Below are a handful of excellent answers to this question. They are downloadable tables, calendars, and monthly guides with more details. I know they’ll help you get the right vegetables planted at the right time here in Southern California, correct timing being vital to success with most vegetables.
First is Vince Lazaneo’s “Vegetable Garden Planting Guide for San Diego County.” Vince was the University of California Cooperative Extension advisor for my Master Gardener training class a decade ago, and this guide that he created has been used with success by gardeners throughout Southern California since before then. It includes a handy reference page called “Recommended Planting Dates.” (Click the link above to freely download the pdf.)
Monthly Vegetable Planting Guide by Grangetto’s
On to a couple of other good digital planting guides. Grangetto’s is a farm and garden supply store in Southern California, and they’ve made available a single page calendar they’re calling “Vegetable Planting Guide.”
It’s colorful, it’s pretty. It’s arranged so you can easily find specific vegetables or specific months. For each month, it shows whether it is optimal, acceptable, or not recommended to sow each vegetable. And that’s one important thing to keep in mind about this guide: it’s showing sowing dates, not planting dates. In other words, this is when you should sow seeds of each vegetable; however, if you are planting seedlings, then add a month or two to the time period shown.
My single, tiny quibble with this guide is that it fails to show the potato-growing period of late summer through fall. I always get fine harvests sowing potatoes around late August or early September and harvesting around December.
Vegetable Planting Guide by Robert Norris
Showing harvest times is something that this guide made by Robert Norris shows but the preceding two don’t. Norris’s “Vegetable Planting Guide” has this advantage over the other two guides: being more detailed.

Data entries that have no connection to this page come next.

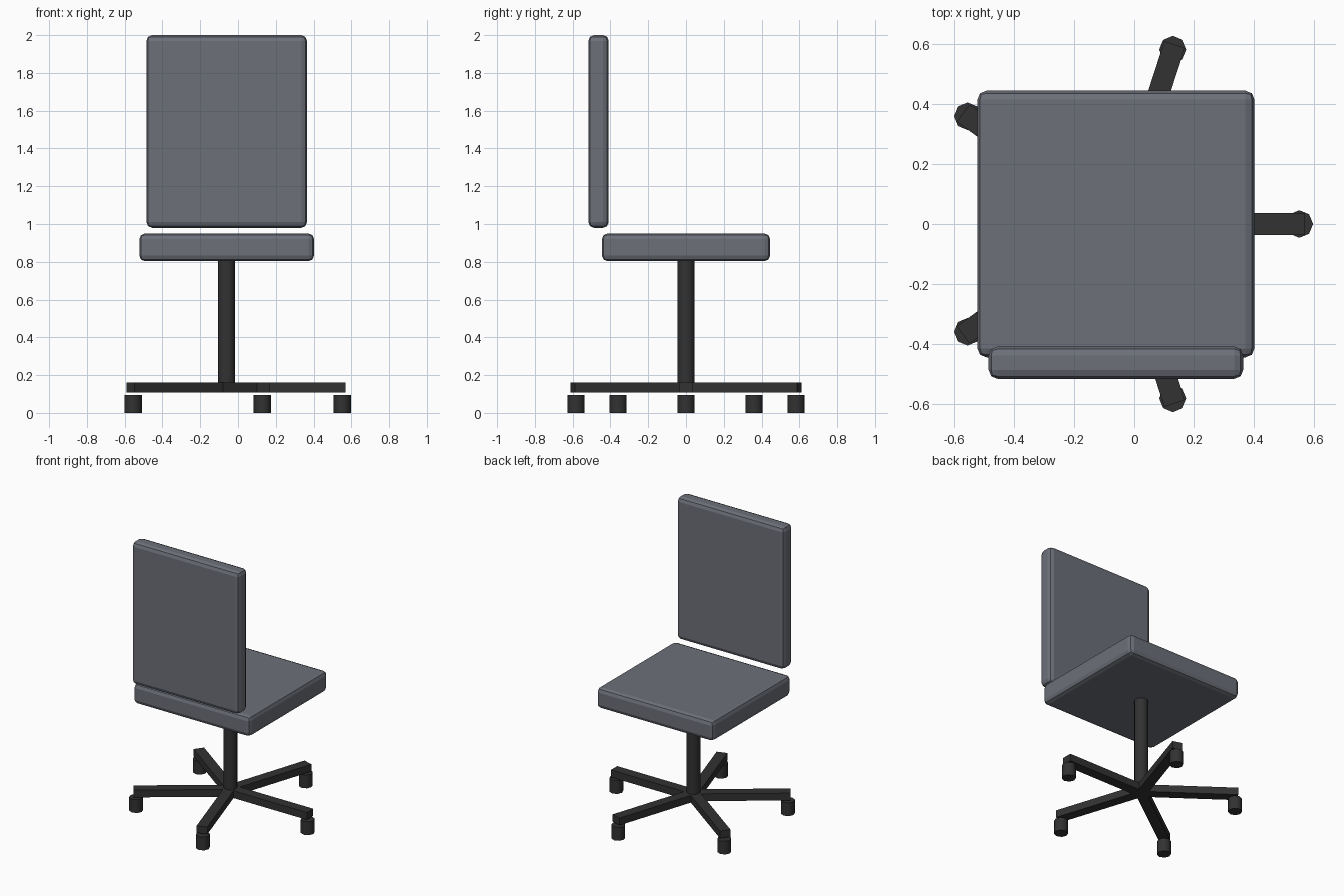
import bpy, math
from mathutils import Matrix, Vector

if "Cube" in bpy.data.objects:
    bpy.data.objects.remove(bpy.data.objects["Cube"])

CX = -0.06  # chair axis


def material(name, rgb):
    m = bpy.data.materials.new(name)
    m.diffuse_color = (*rgb, 1)
    m.use_nodes = True
    m.node_tree.nodes["Principled BSDF"].inputs["Base Color"].default_value = m.diffuse_color
    return m


fabric = material("grey fabric", (0.15, 0.16, 0.19))
black = material("black plastic", (0.032, 0.032, 0.032))


def finish(name, mat):
    ob = bpy.context.object
    ob.name = name
    ob.data.materials.append(mat)
    return ob


def box(name, lo, hi, mat):
    lo, hi = Vector(lo), Vector(hi)
    bpy.ops.mesh.primitive_cube_add(size=1)
    ob = finish(name, mat)
    ob.data.transform(Matrix.Translation((lo + hi) / 2) @ Matrix.Diagonal((*(hi - lo), 1)))
    return ob


def cylinder(name, x, y, z0, z1, r, sides, mat):
    bpy.ops.mesh.primitive_cylinder_add(vertices=sides, radius=r, depth=z1 - z0,
                                        location=(x, y, (z0 + z1) / 2))
    ob = finish(name, mat)
    bpy.ops.object.shade_smooth_by_angle(angle=math.radians(50))
    return ob


def cushion(name, lo, hi):
    ob = box(name, lo, hi, fabric)
    bev = ob.modifiers.new("rounded edges", 'BEVEL')
    bev.width = 0.03
    bev.segments = 2
    return ob


# Cushions
cushion("seat", (CX - 0.4625, -0.445, 0.803), (CX + 0.4625, 0.445, 0.95))
cushion("backrest", (CX - 0.425, -0.517, 0.98), (CX + 0.425, -0.409, 2.0))

# Central column
cylinder("column", CX, 0, 0.11, 0.81, 0.045, 16, black)

# Five-arm base with casters
for i in range(5):
    a = math.tau * i / 5
    arm = box(f"base_arm_{i + 1}", (0, -0.036, 0.108), (0.63, 0.036, 0.16), black)
    arm.location = (CX, 0, 0)
    arm.rotation_euler.z = a
    cylinder(f"caster_{i + 1}", CX + 0.612 * math.cos(a), 0.612 * math.sin(a),
             0, 0.095, 0.046, 8, black)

In addition to showing harvest times, it also shows preferred times to direct seed (sow seeds in the soil of the vegetable garden) versus transplant.
Because this guide splits the gardening year into Winter/Spring vegetables and Summer/Fall vegetables it is actually two pages long.
But wait, did you notice that it says it is written for the Sacramento area? Yes yes. Yet it is accurate enough for down south here. In fact, I only find a single recommendation that wouldn’t work for us, which is the onion and garlic times. We do better with those when sown or planted earlier. He shows onions sown in December (I’ve always sown mine successfully starting in October) and garlic planted in January (I’ve always planted mine successfully in October or November).
We also have some expanded planting windows here in the southern part of California since our winters are warmer, such as being able to sow carrots much later than only August (I don’t sow carrots until mid-September at the earliest, and I continue sowing carrots through winter and into spring).
My monthly vegetable planting and sowing guides
You might like to check out my guides for each month in a Southern California food garden, which include which vegetables to sow or plant. Here are the links to each month:
The Yard Posts food gardening calendar
The resource that I use is the calendar I’ve created. Not only does it list which vegetables to sow or plant each month, but it also includes how to care for fruit trees and guidance on watering. This calendar is available for purchase during the first half of each year unless they sell out earlier.
All of my Yard Posts are listed HERE
I believe you’ve stated in earlier posts that you hand water your garden. When you plant seeds in the fall how frequently do you water them? Also, it looks like you set your seed trays directly on top of the soil in your garden while waiting for the seeds to sprout. Is this correct? Thanks for feedback and all the guidance you share.
I do some handwatering but also use drip lines to water my vegetables, and of the seeds I’ve planted recently this fall my watering frequency has varied. For big seeds like peas, I soak them for 24 hours, sow them in moist soil directly in the garden, and then don’t water again until they’re up and growing. On the other end of the spectrum are small seeds like carrots and lettuce. I usually water carrot seeds once per day, but if it’s a warm spell they might need water twice per day. In late fall or in cooler weather, they need water a little less often.
This time of year, I set my seed trays in different places according to how warm it is and whether I am around to water them frequently. If it’s really warm (like in the 80s as it’s been the last couple days), then I keep them in the garage while they’ve yet to sprout. But if it’s cooler then I put them out in some sun to warm the soil because the seeds will sprout faster in warm soil. Also, if I’m away from home all day then I keep them in some shade because I won’t be around to water them as they dry out in the sun.
Once the seeds have sprouted though, I try to keep them in maximum sun so they’ll grow fast and strong.
Do you have copies of that calendar? Is it available for purchase?
I don’t have copies, but I’m willing to make one for you. In fact, you deserve one for Christmas.